The play included a number of Egyptian famous actors, such as Naguib El-Rihani.
Egyptian-Jewish actress, Nagwa Salem (originally Ninat Salom), played the role of Simcha in both the play and the movie.
In 2008, Hassan and Morcos was released; a movie on the tragic follies of sectarianism.
"People must speak up so it doesn't just become 'Hassan'," Haroun, born in Alexandria in 1952, told AFP.
But the chances of running into a Cohen in Cairo or Alexandria are now no more than 200 in 84 million. That is what is left of a community that once numbered an estimated 80,000.
Jewish community leader Carmen Weinstein herself died in April at the age of 84, with a new head to be elected after she is buried in Cairo's Jewish cemetery, Haroun said.
The documentary by Amir Ramses released in Egypt’s cinemas on 27 March was shot in Egypt and France, where a small community of exiled Egyptian Jews hangs on to its past, and director said it is a case study in what he calls "the marginalisation of 'the other.'"
In the documentary, Ramses interviewed Jews born in Egypt but forced to leave in the decade after the 1948 war. They spoke of peremptory expulsions and a rise of anti-Semitism coinciding with the Arab-Israeli conflict.
"Jews were mixed, whether intentionally or not, in the Arab-Israeli conflict. They were in the grinding mill," Ramses told AFP.
As Ramses found out, even bringing out a documentary on the subject would require a fight.
Its screening in several other cinemas was delayed pending the approval of a national security service, Ramses said.

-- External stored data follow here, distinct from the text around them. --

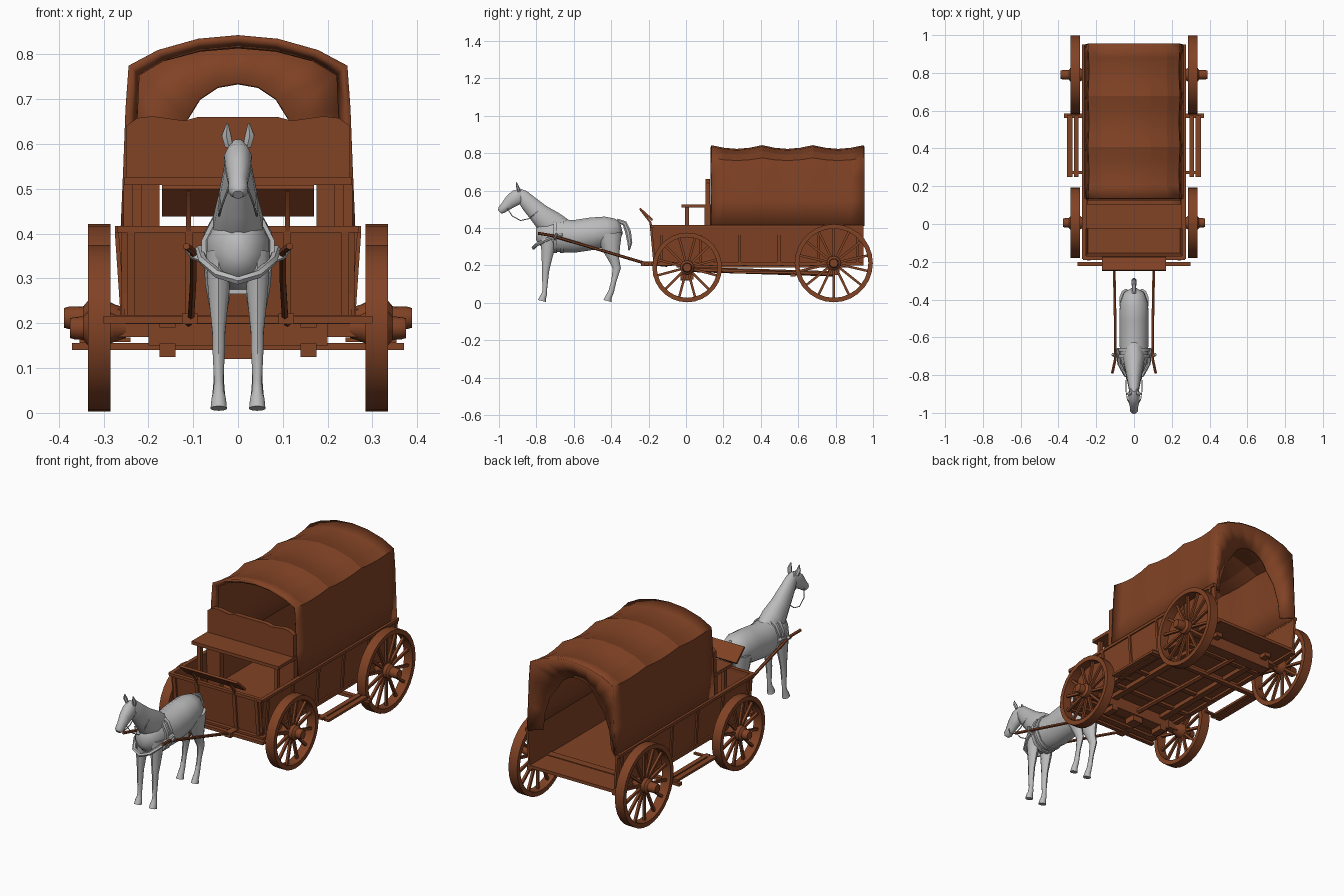
import bpy, bmesh, math
from mathutils import Vector

cube = bpy.data.objects.get("Cube")
if cube:
    bpy.data.objects.remove(cube, do_unlink=True)


def material(name, rgb):
    m = bpy.data.materials.new(name)
    m.use_nodes = True
    m.diffuse_color = (*rgb, 1)
    m.node_tree.nodes["Principled BSDF"].inputs["Base Color"].default_value = (*rgb, 1)
    return m


WOOD = material("brown wood", (0.22, 0.055, 0.018))
GREY = material("horse grey", (0.5, 0.5, 0.5))


def make(name, verts, faces, mat=WOOD, mirror=False, thick=0, angle=30):
    """Create a mesh object from points and faces, optionally mirrored over x."""
    me = bpy.data.meshes.new(name)
    me.from_pydata([tuple(v) for v in verts], [], faces)
    bm = bmesh.new()
    bm.from_mesh(me)
    bmesh.ops.recalc_face_normals(bm, faces=bm.faces)
    bm.to_mesh(me)
    bm.free()
    me.materials.append(mat)
    ob = bpy.data.objects.new(name, me)
    bpy.context.collection.objects.link(ob)
    if thick:
        mod = ob.modifiers.new("thickness", 'SOLIDIFY')
        mod.thickness, mod.offset = thick, 0
    if mirror:
        mod = ob.modifiers.new("mirror", 'MIRROR')
        mod.use_mirror_merge = False
    bpy.ops.object.select_all(action='DESELECT')
    ob.select_set(True)
    bpy.context.view_layer.objects.active = ob
    bpy.ops.object.shade_smooth_by_angle(angle=math.radians(angle))
    return ob


def grid_faces(rows, n, wrap=True, closed=False):
    """Quads between successive rows of n points."""
    return [(i * n + j, i * n + (j + 1) % n, (i + 1) % rows * n + (j + 1) % n, (i + 1) % rows * n + j)
            for i in range(rows if closed else rows - 1) for j in range(n if wrap else n - 1)]


def loft(name, stations, mat=GREY, sides=12, mirror=False, ref=(1, 0, 0)):
    """Elliptical rings (x, y, z, half width, half depth) along a path."""
    ps = [Vector(s[:3]) for s in stations]
    verts = []
    for i, s in enumerate(stations):
        t = (ps[min(i + 1, len(ps) - 1)] - ps[max(i - 1, 0)]).normalized()
        u = Vector(ref)
        u = (u - t * t.dot(u)).normalized()
        w = t.cross(u)
        for k in range(sides):
            a = math.tau * (k + .5) / sides
            verts.append(ps[i] + u * math.cos(a) * s[3] + w * math.sin(a) * s[4])
    n = len(ps)
    faces = grid_faces(n, sides) + [tuple(range(sides)), tuple(range((n - 1) * sides, n * sides))]
    return make(name, verts, faces, mat, mirror, angle=40)


def rod(name, points, r, mat=WOOD, mirror=False, ref=(1, 0, 0), sides=6):
    return loft(name, [(*p, r, r) for p in points], mat, sides, mirror, ref)


def prism(name, poly, axis, a, b, mirror=False):
    """Extrude a 2D outline along x (outline in y, z) or y (outline in x, z)."""
    n = len(poly)
    verts = [(c, p, q) if axis == 'x' else (p, c, q) for c in (a, b) for p, q in poly]
    return make(name, verts, grid_faces(2, n) + [tuple(range(n)), tuple(range(n, 2 * n))], WOOD, mirror)


def box(name, x0, x1, y0, y1, z0, z1, mirror=False):
    return prism(name, [(x0, z0), (x1, z0), (x1, z1), (x0, z1)], 'y', y0, y1, mirror)


def lathe(name, outline, cy, cz, closed=False, sides=28):
    """Turn an (x, radius) outline round a wheel axis, on both sides of the wagon."""
    verts = [(x, cy + r * math.cos(math.tau * k / sides), cz + r * math.sin(math.tau * k / sides))
             for x, r in outline for k in range(sides)]
    n = len(outline)
    faces = grid_faces(n, sides, closed=closed)
    if not closed:
        faces += [tuple(range(sides)), tuple(range((n - 1) * sides, n * sides))]
    return make(name, verts, faces, WOOD, True)


# Wheels and axles
for name, cy, r, count, end in (("front", .006, .186, 12, .375), ("rear", .79, .209, 14, .388)):
    cz = r + .003
    lathe(name + "_wheel_rim", [(.285, r), (.335, r), (.335, r - .024), (.285, r - .024)], cy, cz, True)
    lathe(name + "_wheel_hub", [(.25, .022), (.275, .03), (.29, .038), (.335, .038), (.345, .026),
                                (end - .01, .025), (end, .022)], cy, cz, sides=16)
    for k in range(count):
        a = math.tau * (k + .5) / count
        d = Vector((0, math.cos(a), math.sin(a)))
        c = Vector((.31, cy, cz))
        rod(f"{name}_spoke_{k + 1}", [c + d * .03, c + d * (r - .015)], .009, mirror=True, sides=4)
    box(name + "_axle", -.27, .27, cy - .02, cy + .02, cz - .02, cz + .02)
    box(name + "_bolster", -.2, .2, cy - .03, cy + .03, .15, .215)

# Wagon bed, open at the back
box("bed_floor", -.25, .25, -.165, .95, .212, .228)
prism("bed_side", [(.243, .215), (.253, .215), (.268, .415), (.256, .415)], 'y', -.17, .95, True)
prism("bed_front", [(-.165, .215), (-.185, .415), (-.173, .415), (-.153, .215)], 'x', -.26, .26)
box("bed_top_rail", .254, .274, -.185, .95, .402, .417, True)
box("bed_front_rail", -.27, .27, -.19, -.17, .402, .417)
box("front_sill", -.275, .275, -.185, -.15, .2, .218)
box("side_sill", .235, .262, -.165, .95, .2, .218, True)
for k in range(6):
    y = -.14 + k * .21
    prism(f"side_batten_{k + 1}", [(.25, .215), (.262, .215), (.275, .405), (.262, .405)],
          'y', y, y + .014, True)
for k, x in enumerate((.10, .23)):
    prism(f"front_batten_{k + 1}", [(-.175, .215), (-.193, .405), (-.18, .405), (-.16, .215)],
          'x', x, x + .018, True)

# Undercarriage
for k, y in enumerate((-.1, .12, .3, .5, .66)):
    box(f"cross_beam_{k + 1}", -.25, .25, y, y + .025, .198, .214)
box("long_rail", .14, .175, -.05, .86, .19, .213, True)
rod("reach_pole", [(0, -.02, .18), (0, .79, .155)], .014)
box("step_cross_bar", -.37, .37, .56, .585, .14, .156)
box("step_hanger", .24, .35, .265, .28, .158, .168, True)
for k, (x0, x1) in enumerate(((.293, .318), (.325, .354))):
    box(f"step_plank_{k + 1}", x0, x1, .25, .575, .156, .168, True)
box("front_feet", .14, .175, -.03, .04, .125, .155, True)
box("centre_foot", -.03, .03, -.03, .03, .12, .152)

# Driver's seat, backrest and footboard
box("seat", -.253, .253, -.025, .13, .509, .526)
box("seat_front_leg", .215, .235, -.005, .015, .225, .51, True)
box("seat_rear_post", .175, .255, .1, .13, .225, .51, True)
half_top = [(.25, .52), (.25, .64), (.225, .658), (.19, .662), (.12, .652), (.09, .66)]
prism("seat_backrest", half_top + [(-x, z) for x, z in reversed(half_top)], 'y', .103, .128)
prism("footboard", [(-.25, .5), (-.243, .508), (-.176, .447), (-.183, .438)], 'x', -.17, .17)
rod("footboard_bracket", [(.11, -.165, .25), (.11, -.19, .43), (.11, -.242, .498)], .008, mirror=True, sides=4)

# Canvas cover stretched over sharp hoops, with a curtain at the back
half = [(.257, .41), (.251, .55), (.246, .68), (.24, .772), (.177, .805), (.088, .83)]


def arch(pts, crown):
    return pts + [(0, crown)] + [(-x, z) for x, z in reversed(pts)]


outer = arch(half, .838)
front_hole = arch([(.235, .41), (.232, .55), (.228, .66), (.223, .755), (.165, .79), (.085, .812)], .82)
back_hole = arch([(.2, .41), (.19, .5), (.16, .59), (.11, .66), (.085, .70), (.045, .727)], .735)
rows, verts = 13, []
for i in range(rows):
    sag = abs(math.sin(math.pi * 3 * i / (rows - 1)))
    for x, z in outer:
        high = (z - .41) / .43
        verts.append((x * (1 - .03 * sag * high), .135 + .815 * i / (rows - 1), z - .02 * sag * high ** 2))
make("canvas_cover", verts, grid_faces(rows, len(outer), wrap=False), thick=.01, angle=10)
for name, hole, y0, y1 in (("front_hoop", front_hole, .135, .16), ("back_curtain", back_hole, .95, .90)):
    pts = [(x, y0, z) for x, z in outer] + [(x, y1, z) for x, z in hole]
    make(name, pts, grid_faces(2, len(outer), wrap=False), thick=.01, angle=10)

# Shafts and swingletree
rod("shaft", [(.115, -.79, .372), (.1, -.72, .36), (.1, -.5, .295), (.105, -.22, .212), (.11, -.1, .2)],
    .008, mirror=True)
box("swingletree", -.3, .3, -.222, -.2, .2, .216)
box("shaft_mount", .09, .125, -.24, -.15, .198, .222, True)

# Horse
loft("horse_body", [(0, -.345, .4, .02, .03), (0, -.365, .395, .055, .057), (0, -.42, .385, .077, .08),
                    (0, -.5, .37, .08, .09), (0, -.6, .355, .08, .09), (0, -.68, .36, .077, .092),
                    (0, -.74, .365, .07, .085), (0, -.785, .37, .048, .058), (0, -.803, .37, .02, .03)])
loft("horse_neck", [(0, -.66, .385, .05, .07), (0, -.725, .422, .058, .076), (0, -.785, .477, .045, .058),
                    (0, -.84, .532, .034, .047), (0, -.88, .577, .026, .036), (0, -.895, .6, .015, .015)])
loft("horse_head", [(0, -.872, .597, .018, .02), (0, -.9, .567, .032, .044), (0, -.94, .54, .028, .037),
                    (0, -.968, .513, .022, .027), (0, -.988, .495, .022, .022), (0, -.997, .487, .012, .012)])
loft("horse_ear", [(.02, -.892, .595, .01, .008), (.026, -.9, .62, .012, .008), (.024, -.908, .646, .002, .002)],
     sides=6, mirror=True)
loft("horse_front_leg", [(.043, -.735, .36, .03, .045), (.043, -.74, .27, .025, .033),
                         (.043, -.75, .18, .015, .02), (.043, -.752, .15, .015, .018),
                         (.043, -.755, .07, .011, .012), (.043, -.758, .045, .013, .015),
                         (.043, -.765, .03, .017, .017), (.043, -.77, .01, .019, .022)], mirror=True, sides=10)
loft("horse_rear_leg", [(.043, -.41, .37, .036, .068), (.043, -.4, .29, .032, .048),
                        (.043, -.385, .23, .02, .028), (.043, -.37, .185, .016, .022),
                        (.043, -.385, .12, .011, .014), (.043, -.4, .06, .013, .015),
                        (.043, -.415, .03, .016, .017), (.043, -.42, .01, .019, .022)], mirror=True, sides=10)
loft("horse_tail", [(0, -.37, .44, .01, .012), (0, -.328, .425, .012, .014), (0, -.31, .38, .014, .017),
                    (0, -.3, .32, .013, .014), (0, -.305, .28, .004, .004)], sides=8)

# Harness
for k, y in enumerate((-.665, -.7)):
    loft(f"harness_girth_{k + 1}", [(0, y - .009, .36, .084, .098), (0, y + .009, .36, .084, .098)])
chest = [(.086, -.66, .365), (.078, -.74, .34), (.045, -.8, .31), (0, -.815, .295)]
rod("breast_strap", chest + [(-x, y, z) for x, y, z in reversed(chest[:-1])], .01, GREY, ref=(0, 0, 1))
rod("shaft_hook", [(.075, -.7, .34), (.1, -.7, .35), (.113, -.69, .37)], .008, GREY, True, (0, 1, 0))
rod("rein", [(.02, -.955, .505), (.035, -.93, .465), (.042, -.885, .44), (.042, -.84, .45), (.04, -.79, .49)],
    .0025, GREY, True)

When the service finally approved the documentary, Ramses said the culture ministry's censorship board asked him to introduce it with a disclaimer that it was a work of "fiction."